Washing your hands clean is the first step in ensuring good personal hygiene. But are you washing your hands right?
There really cannot be any compromises when it comes to personal health and hygiene. All of us like to wear crisp, clean clothes and use the best deodorants and soaps. We also ensure that our homes are clean and free of pests.
But many of us slip up on a vital part of personal hygiene, and this lacuna makes us fall ill without understanding why. We fail to see why we contract seasonal flu, common cold and every other infection going around. And to think that the answer (literally) lies in our hands!
Not washing your hands enough times in the day and not devoting enough time to the activity results in germs flourishing on the hands and spreading to other people and whichever surfaces you touch. This can make both you and another person ill. It is especially dangerous to handle a young child or cook raw food with unclean hands. The simple process of hand washing can spare you the trouble of undergoing an illness, wasting valuable working days in bed and then taking the painful road to recovery.
There are three hand washing ways for you to incorporate into your daily life, starting today:

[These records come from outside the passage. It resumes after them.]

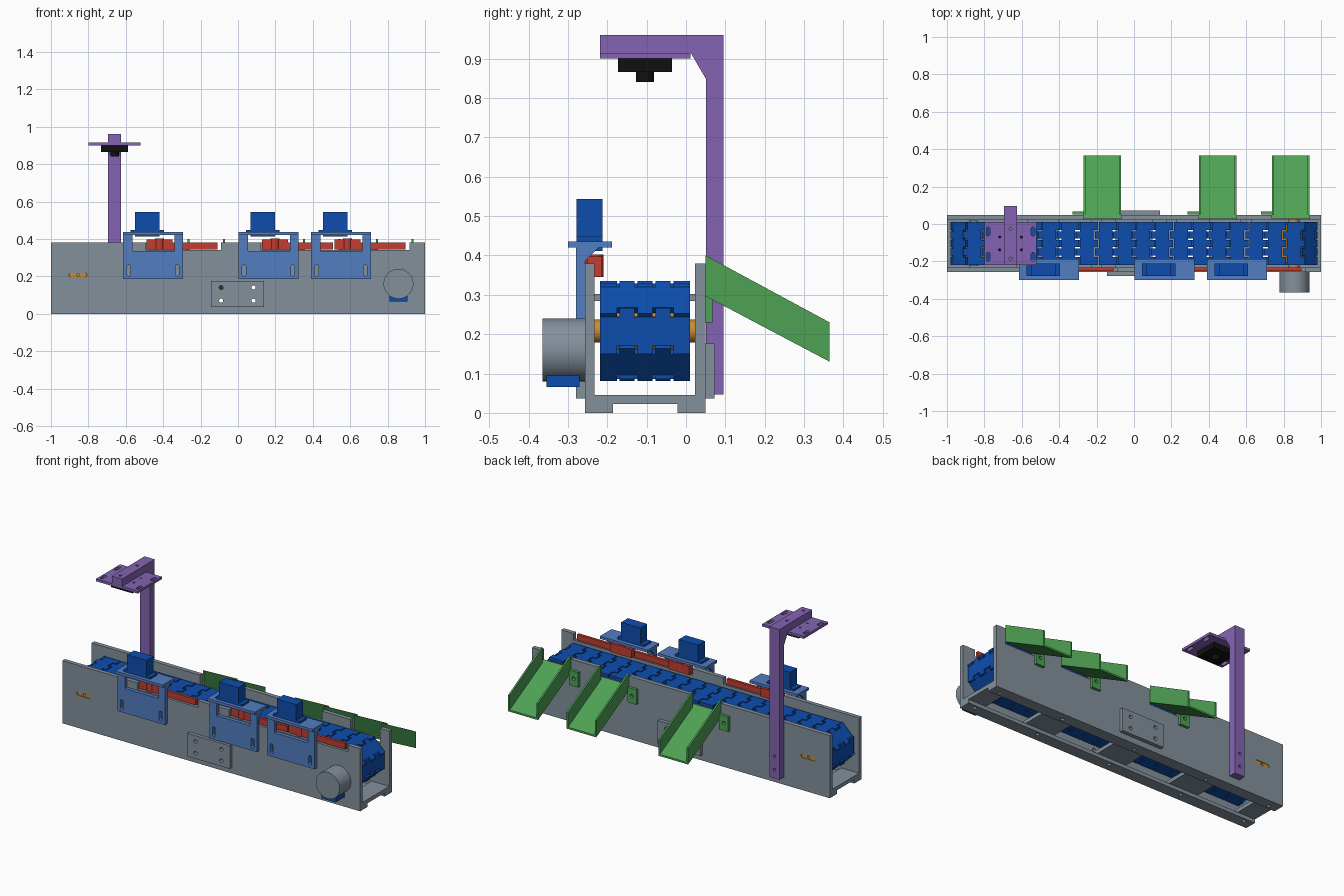
import bpy, bmesh, math
from mathutils import Vector

cube = bpy.data.objects.get("Cube")
if cube:
    bpy.data.objects.remove(cube)


def material(name, r, g, b):
    m = bpy.data.materials.new(name)
    m.use_nodes = True
    m.diffuse_color = (r, g, b, 1)
    m.node_tree.nodes["Principled BSDF"].inputs["Base Color"].default_value = (r, g, b, 1)
    return m


GREY = material("steel grey", .23, .28, .33)
BLUE = material("deep blue", .004, .075, .42)
SKY = material("bracket blue", .085, .205, .53)
GREEN = material("chute green", .077, .36, .09)
RED = material("arm red", .55, .045, .032)
PURPLE = material("mast purple", .23, .127, .445)
ORANGE = material("shaft orange", .58, .26, .03)
BLACK = material("camera black", .005, .005, .005)
parts = []


# Solids: each is (outline, axis, start, end)
def prism(points, axis, a, b):
    return points, axis, a, b


def box(x0, x1, y0, y1, z0, z1):
    return prism([(x0, y0), (x1, y0), (x1, y1), (x0, y1)], "z", z0, z1)


def slot(u, v, r, du, dv, axis, a, b, n=32):
    """Round-ended outline; with du = dv = 0 it is a plain cylinder."""
    pts = []
    for i in range(n):
        t = 2 * math.pi * (i + .5) / n
        c, s = math.cos(t), math.sin(t)
        pts.append((u + r * c + math.copysign(du, c), v + r * s + math.copysign(dv, s)))
    return prism(pts, axis, a, b)


def cyl(u, v, r, axis, a, b, n=32):
    return slot(u, v, r, 0, 0, axis, a, b, n)


def mesh_of(name, solids):
    bm = bmesh.new()
    place = {"x": lambda u, v, w: (w, u, v), "y": lambda u, v, w: (u, w, v),
             "z": lambda u, v, w: (u, v, w)}
    for pts, axis, a, b in solids:
        low, high = [[bm.verts.new(place[axis](u, v, w)) for u, v in pts] for w in (a, b)]
        bm.faces.new(low)
        bm.faces.new(high)
        for i in range(len(pts)):
            j = (i + 1) % len(pts)
            bm.faces.new((low[i], low[j], high[j], high[i]))
    bmesh.ops.recalc_face_normals(bm, faces=bm.faces)
    me = bpy.data.meshes.new(name)
    bm.to_mesh(me)
    bm.free()
    return me


def make(name, mat, solids, cuts=()):
    ob = bpy.data.objects.new(name, mesh_of(name, solids))
    bpy.context.collection.objects.link(ob)
    if cuts:
        tool = bpy.data.objects.new("cutter", mesh_of("cutter", cuts))
        tool.hide_render = True
        bpy.context.collection.objects.link(tool)
        mod = ob.modifiers.new("cut", "BOOLEAN")
        mod.operation, mod.solver, mod.object = "DIFFERENCE", "EXACT", tool
        graph = bpy.context.evaluated_depsgraph_get()
        cut_mesh = bpy.data.meshes.new_from_object(ob.evaluated_get(graph))
        ob.modifiers.clear()
        ob.data = cut_mesh
        bpy.data.objects.remove(tool)
    ob.data.materials.clear()
    ob.data.materials.append(mat)
    parts.append(ob)
    return ob


PUSHERS = (-.455, .1625, .55)
CHUTES = (-.17, .447, .838)
BARS = (-.94, -.5, 0, .5, .94)
AXLE_X, AXLE_Z = .855, .208

# Side walls with foot flanges, notches, tension slots and bolt holes
plate_holes = [cyl(x, z, .011, "y", -.4, .2, 16) for x in (-.09, .083) for z in (.07, .14)]
tension = slot(-AXLE_X, AXLE_Z, .011, .037, 0, "y", -.4, .2)
foot_holes = [cyl(x, y, .01, "z", -.1, .1, 16) for x in BARS for y in (-.207, .0)]
arm_notches = [box(a, b, -.3, -.2, .34, .5) for a, b in ((-.495, -.09), (.12, .917))]
chute_notches = [box(c - .1, c + .1, 0, .2, .285, .5) for c in CHUTES]
make("front_wall", GREY, [prism([(-.257, 0), (-.185, 0), (-.185, .022), (-.232, .022),
                                 (-.232, .38), (-.257, .38)], "x", -1, 1)],
     plate_holes + [tension] + foot_holes + arm_notches)
make("back_wall", GREY, [prism([(.049, 0), (-.022, 0), (-.022, .022), (.023, .022),
                                (.023, .38), (.049, .38)], "x", -1, 1)],
     plate_holes + [tension] + foot_holes + chute_notches)
make("cross_bars", GREY, [box(x - w, x + w, -.232, .023, .022, .045)
                          for x, w in zip(BARS, (.06, .1, .1, .1, .06))])
make("belt_supports", GREY, [box(x - .03, x + .03, -.232, .023, .284, .302)
                             for x in (-.6, -.2, .2, .6)])
for name, y0, y1 in (("front_joint_plate", -.279, -.257), ("back_joint_plate", .049, .072)):
    make(name, GREY, [box(-.145, .14, y0, y1, .036, .176)], plate_holes)

# Shafts, drums and tension blocks
make("drive_shaft", ORANGE, [cyl(AXLE_X, AXLE_Z, .029, "y", -.235, .023)])
make("idler_shaft", ORANGE, [cyl(-AXLE_X, AXLE_Z, .022, "y", -.225, .018)])
make("drums", ORANGE, [cyl(s * AXLE_X, AXLE_Z, .098, "y", -.205, -.003, 8) for s in (-1, 1)])
make("tension_blocks", ORANGE, [slot(-AXLE_X, AXLE_Z, .0108, .036, 0, "y", a, a + .02)
                                for a in (-.253, .026)],
     [cyl(-AXLE_X, AXLE_Z, .008, "y", -.4, .2, 16)])


# Hinged belt: castellated links laid round two eight-sided drums
def build_belt():
    pitch = 2 * (AXLE_X + .05) / 18
    radius = pitch / 2 / math.sin(math.pi / 8)
    path = []
    for side in (1, -1):
        for k in range(4):
            t = math.radians(67.5 - 45 * k)
            path.append(Vector((side * (AXLE_X + radius * math.cos(t)), 0,
                                AXLE_Z + side * radius * math.sin(t))))
        start = path[-1]
        path += [start - Vector((side * pitch * i, 0, 0)) for i in range(1, 18)]
    reach, gap, slack, thick = .011, .003, .0035, .02
    bands, y0, y1 = 5, -.218, .01
    step = (y1 - y0) / bands

    def edge(base, sign):
        pts = []
        for k in range(bands):
            odd = 1 if k % 2 == 0 else -1
            s = base + odd * reach - sign * gap
            h = odd * sign * slack
            a = y0 if k == 0 else y0 + k * step + h
            b = y1 if k == bands - 1 else y0 + (k + 1) * step - h
            pts += [(s, a), (s, b)]
        return pts

    outline = edge(pitch / 2, 1) + edge(-pitch / 2, -1)[::-1]
    bm = bmesh.new()
    for i, p in enumerate(path):
        q = path[(i + 1) % len(path)]
        mid, along = (p + q) / 2, (q - p).normalized()
        normal = Vector((-along.z, 0, along.x))
        top, low = [[bm.verts.new(mid + along * s + Vector((0, y, 0)) - normal * d)
                     for s, y in outline] for d in (0, thick)]
        bm.faces.new(top)
        bm.faces.new(low)
        for a in range(len(outline)):
            b = (a + 1) % len(outline)
            bm.faces.new((top[a], top[b], low[b], low[a]))
    bmesh.ops.recalc_face_normals(bm, faces=bm.faces)
    belt = make("belt", BLUE, [])
    bm.to_mesh(belt.data)
    bm.free()


build_belt()

# Drive motor and its connector
make("motor", GREY, [cyl(.858, .16, .08, "y", -.365, -.257, 48)])
make("motor_connector", BLUE, [box(.81, .905, -.355, -.27, .066, .1)])

# Pusher stations: bracket, servo and swinging arm
for n, c in enumerate(PUSHERS, 1):
    make(f"bracket_plate_{n}", SKY, [box(c - .16, c + .16, -.279, -.257, .186, .42)],
         [box(c - .11, c + .115, -.3, -.2, .335, .5)] +
         [slot(c + s * .13, .232, .01, 0, .02, "y", -.3, -.2, 16) for s in (-1, 1)])
    rib = [(-.257, .385), (-.257, .42), (-.222, .42)]
    make(f"bracket_top_{n}", SKY, [box(c - .16, c + .16, -.3, -.188, .42, .436)] +
         [prism(rib, "x", c + a, c + a + .014) for a in (-.16, .146)])
    s = c - .03
    make(f"servo_{n}", BLUE, [box(s - .065, s + .065, -.278, -.212, .412, .544),
                              box(s - .09, s + .09, -.278, -.212, .436, .448)])
    make(f"pusher_arm_{n}", RED, [box(c - .035, c + .105, -.25, -.213, .345, .398),
                                  cyl(c + .035, -.234, .024, "z", .345, .402),
                                  box(c + .1, c + .345, -.25, -.233, .345, .38)])

# Chutes: sloping floor, two side walls and a bolted flange
side = [(.05, .4), (.365, .23), (.365, .13), (.05, .297)]
floor = [(.03, .318), (.365, .141), (.365, .13), (.03, .307)]
for n, c in enumerate(CHUTES, 1):
    make(f"chute_{n}", GREEN, [prism(floor, "x", c - .1, c + .1)] +
         [prism(side, "x", c + a, c + a + .01) for a in (-.1, .09)])
    make(f"chute_flange_{n}", GREEN,
         [box(c - .16, c - .1, .05, .067, .23, .32), box(c + .1, c + .16, .05, .067, .23, .32),
          box(c - .1, c + .1, .05, .067, .23, .297)],
         [cyl(c + a, .275, .011, "y", 0, .1, 16) for a in (-.13, .13)])

# Camera mast
mx = -.66
make("mast", PURPLE, [prism([(.051, .047), (.095, .047), (.095, .96), (-.218, .96), (-.218, .915),
                             (.012, .915), (.051, .848)], "x", mx - .034, mx + .034)],
     [cyl(mx, z, .009, "y", 0, .2, 16) for z in (.1, .18)] +
     [cyl(mx, y, .008, "z", .8, 1, 16) for y in (-.185, -.025)])
make("camera_plate", PURPLE, [box(mx - .14, mx + .14, -.218, .012, .9, .915)],
     [slot(mx + a, y, .01, 0, .014, "z", .8, 1, 16) for a in (-.12, .12) for y in (-.175, -.04)] +
     [cyl(mx + a, y, .006, "z", .8, 1, 16) for a in (-.058, .058) for y in (-.138, -.07)])
make("camera_body", BLACK, [box(mx - .072, mx + .072, -.173, -.035, .866, .9)])
make("camera_lens", BLACK, [cyl(mx, -.104, .023, "z", .841, .87)])

# Smooth the round parts, keep the edges sharp
bpy.ops.object.select_all(action="DESELECT")
for ob in parts:
    ob.select_set(True)
bpy.context.view_layer.objects.active = parts[0]
bpy.ops.object.shade_smooth_by_angle(angle=math.radians(30))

Using soap and water. Traditionally, people all over the world have been using soap and water to wash their hands. The soap may be a solid bar or a liquid hand wash. It is recommended that you use a liquid hand wash in a dispensing bottle – the soap does not get contaminated and the hands become super clean in seconds. As opposed to this, a soap carries the germs from one’s hands and passes them on to another, plus it remains exposed to the air for long and gathers other impurities. When washing your hands with soap, rub your palms together and work up a lather. Now wash off with clean water and dry on a clean towel.
Disinfecting with hand sanitizer. Hand washing does not necessarily entail using water. Using a hand sanitizer is an excellent option when you do not have access to soap and water. A good hand sanitizer rids your hands of at least 99.9% germs and bacteria. Use one after having a meal, or after touching a surface that many others have touched (such as elevator buttons and computer keyboard) or to simply keep the hands clean while you are seated at your desk or travelling by public transport.
Use hot water. Hot water is effective in killing germs, so if your hands have been exposed to infected persons or waste matter or some kind of virus that may make you ill, you can soak them in hot water infused with an antibacterial hand wash. This is a good sanitising remedy for flu season. Use water with a slightly elevated temperature than warm water, but not heated to boiling point.